[[ Input data open ]]
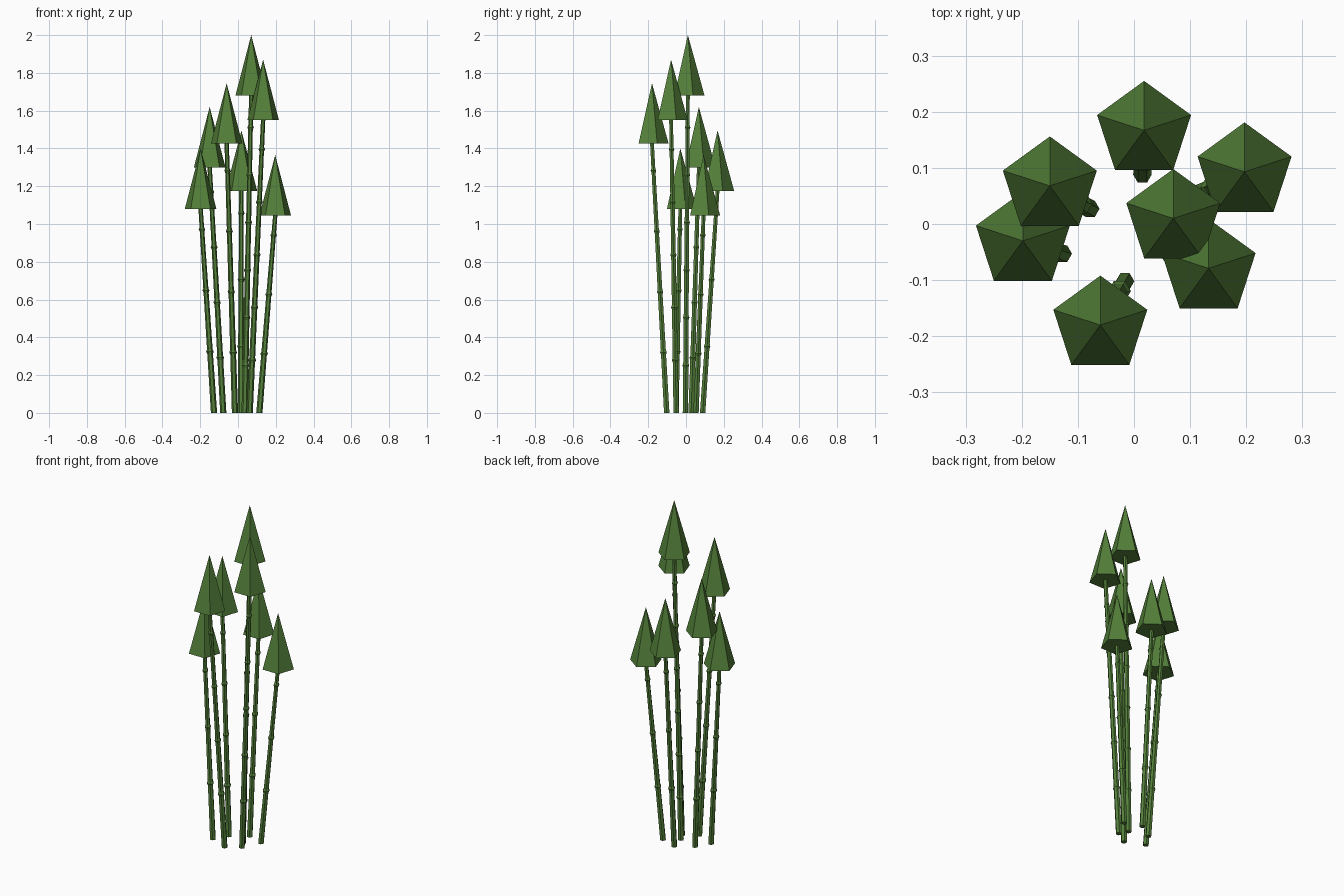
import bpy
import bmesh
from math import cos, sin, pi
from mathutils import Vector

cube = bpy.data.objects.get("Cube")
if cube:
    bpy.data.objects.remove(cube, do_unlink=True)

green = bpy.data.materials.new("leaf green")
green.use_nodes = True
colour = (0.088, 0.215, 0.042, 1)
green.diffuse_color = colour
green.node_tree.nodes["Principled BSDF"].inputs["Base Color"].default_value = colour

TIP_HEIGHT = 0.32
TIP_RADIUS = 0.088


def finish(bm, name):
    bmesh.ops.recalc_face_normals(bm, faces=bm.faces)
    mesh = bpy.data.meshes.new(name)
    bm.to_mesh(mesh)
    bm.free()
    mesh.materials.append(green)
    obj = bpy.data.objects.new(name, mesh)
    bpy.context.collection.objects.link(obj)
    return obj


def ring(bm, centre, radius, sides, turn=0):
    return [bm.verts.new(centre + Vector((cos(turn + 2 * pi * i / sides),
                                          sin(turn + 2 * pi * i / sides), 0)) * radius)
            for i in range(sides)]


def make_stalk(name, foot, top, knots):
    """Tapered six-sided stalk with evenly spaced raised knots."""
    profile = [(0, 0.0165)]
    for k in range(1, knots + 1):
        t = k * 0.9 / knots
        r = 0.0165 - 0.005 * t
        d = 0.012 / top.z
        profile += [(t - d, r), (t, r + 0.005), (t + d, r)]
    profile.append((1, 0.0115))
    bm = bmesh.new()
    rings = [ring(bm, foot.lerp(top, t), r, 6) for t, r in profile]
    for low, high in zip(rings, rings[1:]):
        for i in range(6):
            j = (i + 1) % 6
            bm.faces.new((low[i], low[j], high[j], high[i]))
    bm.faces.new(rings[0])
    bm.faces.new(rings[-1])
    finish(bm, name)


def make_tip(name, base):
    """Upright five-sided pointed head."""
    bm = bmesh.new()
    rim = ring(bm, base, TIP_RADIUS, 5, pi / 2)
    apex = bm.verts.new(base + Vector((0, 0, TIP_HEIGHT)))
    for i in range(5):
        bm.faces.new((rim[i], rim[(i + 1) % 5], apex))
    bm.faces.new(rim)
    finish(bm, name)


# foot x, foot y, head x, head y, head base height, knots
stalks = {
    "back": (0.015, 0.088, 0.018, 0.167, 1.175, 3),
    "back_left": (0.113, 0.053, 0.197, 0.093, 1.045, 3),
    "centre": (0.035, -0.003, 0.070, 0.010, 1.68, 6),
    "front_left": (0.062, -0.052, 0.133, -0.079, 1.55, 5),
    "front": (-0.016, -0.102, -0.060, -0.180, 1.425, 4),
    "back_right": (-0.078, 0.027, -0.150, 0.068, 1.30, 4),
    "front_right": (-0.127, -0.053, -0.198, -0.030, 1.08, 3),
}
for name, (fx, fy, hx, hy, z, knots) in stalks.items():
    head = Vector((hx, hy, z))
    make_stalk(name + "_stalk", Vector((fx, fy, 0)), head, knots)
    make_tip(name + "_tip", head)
[[ Input data closed ]]
[[ Input data open ]]
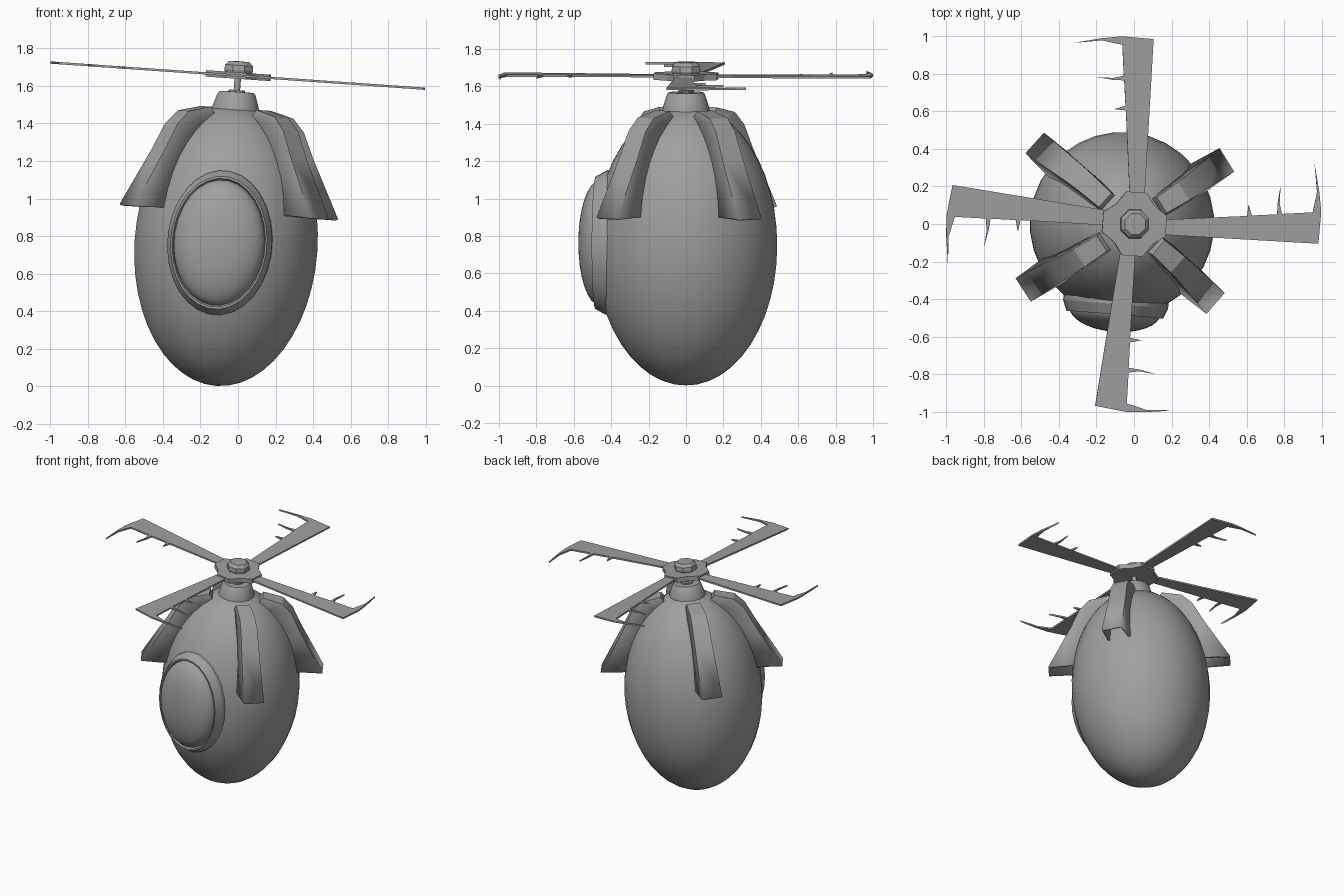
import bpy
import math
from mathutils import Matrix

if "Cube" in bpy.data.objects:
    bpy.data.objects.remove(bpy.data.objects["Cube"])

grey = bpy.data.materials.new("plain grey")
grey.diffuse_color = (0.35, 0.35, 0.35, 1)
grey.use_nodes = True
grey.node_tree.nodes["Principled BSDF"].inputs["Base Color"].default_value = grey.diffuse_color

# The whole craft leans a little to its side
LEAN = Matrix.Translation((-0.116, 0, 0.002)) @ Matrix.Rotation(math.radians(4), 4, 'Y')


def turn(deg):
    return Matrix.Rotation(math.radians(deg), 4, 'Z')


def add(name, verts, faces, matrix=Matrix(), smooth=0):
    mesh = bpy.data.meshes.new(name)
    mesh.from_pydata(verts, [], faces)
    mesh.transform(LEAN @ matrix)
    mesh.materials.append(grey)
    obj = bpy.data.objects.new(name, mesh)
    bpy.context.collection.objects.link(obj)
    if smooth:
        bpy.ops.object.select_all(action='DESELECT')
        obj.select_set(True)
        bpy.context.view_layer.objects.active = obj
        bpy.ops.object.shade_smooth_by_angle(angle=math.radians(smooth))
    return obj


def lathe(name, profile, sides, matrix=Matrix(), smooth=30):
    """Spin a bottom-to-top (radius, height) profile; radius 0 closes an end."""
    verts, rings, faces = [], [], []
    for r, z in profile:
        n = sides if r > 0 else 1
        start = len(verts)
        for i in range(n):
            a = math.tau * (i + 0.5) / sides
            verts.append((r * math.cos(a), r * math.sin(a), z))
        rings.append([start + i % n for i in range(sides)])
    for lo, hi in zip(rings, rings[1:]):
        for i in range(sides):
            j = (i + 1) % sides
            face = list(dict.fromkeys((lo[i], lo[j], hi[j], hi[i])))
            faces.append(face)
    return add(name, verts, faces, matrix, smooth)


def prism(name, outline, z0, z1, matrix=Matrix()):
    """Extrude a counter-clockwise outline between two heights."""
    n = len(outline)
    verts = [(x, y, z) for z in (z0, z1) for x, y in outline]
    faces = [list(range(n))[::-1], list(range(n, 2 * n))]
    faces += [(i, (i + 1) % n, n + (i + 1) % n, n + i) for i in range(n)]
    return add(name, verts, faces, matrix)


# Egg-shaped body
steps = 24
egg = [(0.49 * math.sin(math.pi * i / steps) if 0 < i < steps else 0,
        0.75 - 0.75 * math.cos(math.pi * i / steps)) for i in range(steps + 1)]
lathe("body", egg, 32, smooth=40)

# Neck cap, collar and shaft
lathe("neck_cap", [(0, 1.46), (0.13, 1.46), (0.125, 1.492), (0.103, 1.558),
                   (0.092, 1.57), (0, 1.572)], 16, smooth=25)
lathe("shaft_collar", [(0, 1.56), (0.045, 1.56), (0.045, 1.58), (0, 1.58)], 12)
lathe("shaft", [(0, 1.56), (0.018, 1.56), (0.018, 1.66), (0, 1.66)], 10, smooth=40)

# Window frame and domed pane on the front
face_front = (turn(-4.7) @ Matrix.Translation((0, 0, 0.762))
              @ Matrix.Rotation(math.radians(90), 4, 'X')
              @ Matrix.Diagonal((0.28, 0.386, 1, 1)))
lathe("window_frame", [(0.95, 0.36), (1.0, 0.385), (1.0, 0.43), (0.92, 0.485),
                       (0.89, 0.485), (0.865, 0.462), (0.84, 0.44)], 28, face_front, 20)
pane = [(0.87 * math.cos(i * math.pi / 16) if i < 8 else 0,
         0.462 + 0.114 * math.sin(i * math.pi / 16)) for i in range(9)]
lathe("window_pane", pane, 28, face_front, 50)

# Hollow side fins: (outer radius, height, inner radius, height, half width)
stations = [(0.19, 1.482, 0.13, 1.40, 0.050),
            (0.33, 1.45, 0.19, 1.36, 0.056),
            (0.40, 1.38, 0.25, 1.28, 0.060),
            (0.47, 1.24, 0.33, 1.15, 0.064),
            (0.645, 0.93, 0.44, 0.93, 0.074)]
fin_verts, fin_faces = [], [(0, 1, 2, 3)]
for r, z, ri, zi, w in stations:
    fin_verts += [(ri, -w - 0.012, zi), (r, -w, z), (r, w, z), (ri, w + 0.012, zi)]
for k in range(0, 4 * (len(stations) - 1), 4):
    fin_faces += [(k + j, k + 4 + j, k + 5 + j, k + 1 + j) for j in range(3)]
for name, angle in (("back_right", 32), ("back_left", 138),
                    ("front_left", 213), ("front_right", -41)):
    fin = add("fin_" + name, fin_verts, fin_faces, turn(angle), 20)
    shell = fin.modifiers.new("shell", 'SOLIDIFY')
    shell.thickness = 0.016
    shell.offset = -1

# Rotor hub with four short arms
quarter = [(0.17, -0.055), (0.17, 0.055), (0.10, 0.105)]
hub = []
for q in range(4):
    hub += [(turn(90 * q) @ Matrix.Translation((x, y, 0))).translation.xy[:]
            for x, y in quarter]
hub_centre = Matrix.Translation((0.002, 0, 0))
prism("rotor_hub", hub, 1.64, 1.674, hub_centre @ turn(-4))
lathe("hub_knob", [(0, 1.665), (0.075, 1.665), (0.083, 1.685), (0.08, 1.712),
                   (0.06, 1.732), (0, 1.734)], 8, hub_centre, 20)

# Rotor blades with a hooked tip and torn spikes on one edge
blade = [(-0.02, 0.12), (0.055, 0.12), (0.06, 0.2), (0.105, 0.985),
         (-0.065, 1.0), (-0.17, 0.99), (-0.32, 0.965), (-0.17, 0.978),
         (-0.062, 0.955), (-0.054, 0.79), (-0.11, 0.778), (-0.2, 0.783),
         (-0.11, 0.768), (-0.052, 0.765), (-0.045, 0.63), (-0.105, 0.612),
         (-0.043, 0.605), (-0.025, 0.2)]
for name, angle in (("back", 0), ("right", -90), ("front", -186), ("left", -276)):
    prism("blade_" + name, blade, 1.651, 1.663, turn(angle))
[[ Input data closed ]]
[[ Input data open ]]
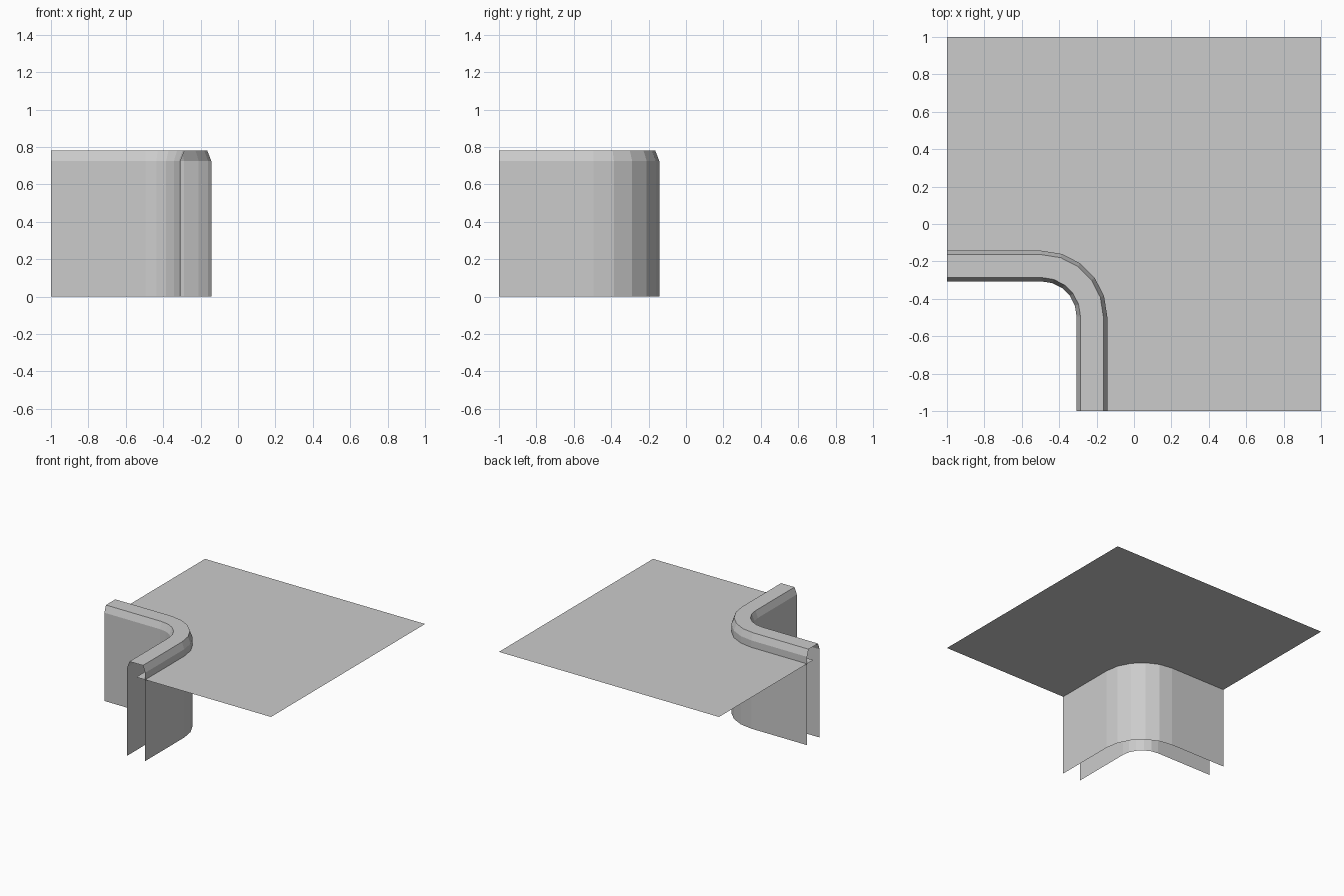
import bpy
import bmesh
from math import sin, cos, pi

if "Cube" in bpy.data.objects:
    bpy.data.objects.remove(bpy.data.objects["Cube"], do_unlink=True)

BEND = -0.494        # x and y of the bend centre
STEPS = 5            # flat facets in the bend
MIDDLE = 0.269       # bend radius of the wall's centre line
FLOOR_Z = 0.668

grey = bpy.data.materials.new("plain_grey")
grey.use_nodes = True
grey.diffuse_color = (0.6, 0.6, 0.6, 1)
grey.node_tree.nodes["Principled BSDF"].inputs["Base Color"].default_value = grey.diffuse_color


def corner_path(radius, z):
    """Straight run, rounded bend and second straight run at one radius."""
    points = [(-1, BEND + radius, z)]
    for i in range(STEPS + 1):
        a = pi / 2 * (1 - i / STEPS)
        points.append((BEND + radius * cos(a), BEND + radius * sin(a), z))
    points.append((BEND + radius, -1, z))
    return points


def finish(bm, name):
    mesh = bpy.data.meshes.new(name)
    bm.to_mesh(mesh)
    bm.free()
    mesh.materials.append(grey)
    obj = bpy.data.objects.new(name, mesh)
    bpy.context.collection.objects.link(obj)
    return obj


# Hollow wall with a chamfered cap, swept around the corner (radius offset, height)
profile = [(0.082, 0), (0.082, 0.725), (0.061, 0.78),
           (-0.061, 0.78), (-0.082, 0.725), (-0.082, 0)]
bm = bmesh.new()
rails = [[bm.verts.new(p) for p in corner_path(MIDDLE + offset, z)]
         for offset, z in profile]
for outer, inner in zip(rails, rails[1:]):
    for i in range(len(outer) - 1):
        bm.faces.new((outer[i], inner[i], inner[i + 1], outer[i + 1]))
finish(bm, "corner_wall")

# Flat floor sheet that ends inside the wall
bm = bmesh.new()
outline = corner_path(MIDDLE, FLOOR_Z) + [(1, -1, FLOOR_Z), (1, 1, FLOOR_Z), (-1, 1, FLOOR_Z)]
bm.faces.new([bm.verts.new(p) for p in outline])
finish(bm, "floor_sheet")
[[ Input data closed ]]
Read the lines above. Gather those in which the string "sided" is found.

    """Tapered six-sided stalk with evenly spaced raised knots."""
    """Upright five-sided pointed head."""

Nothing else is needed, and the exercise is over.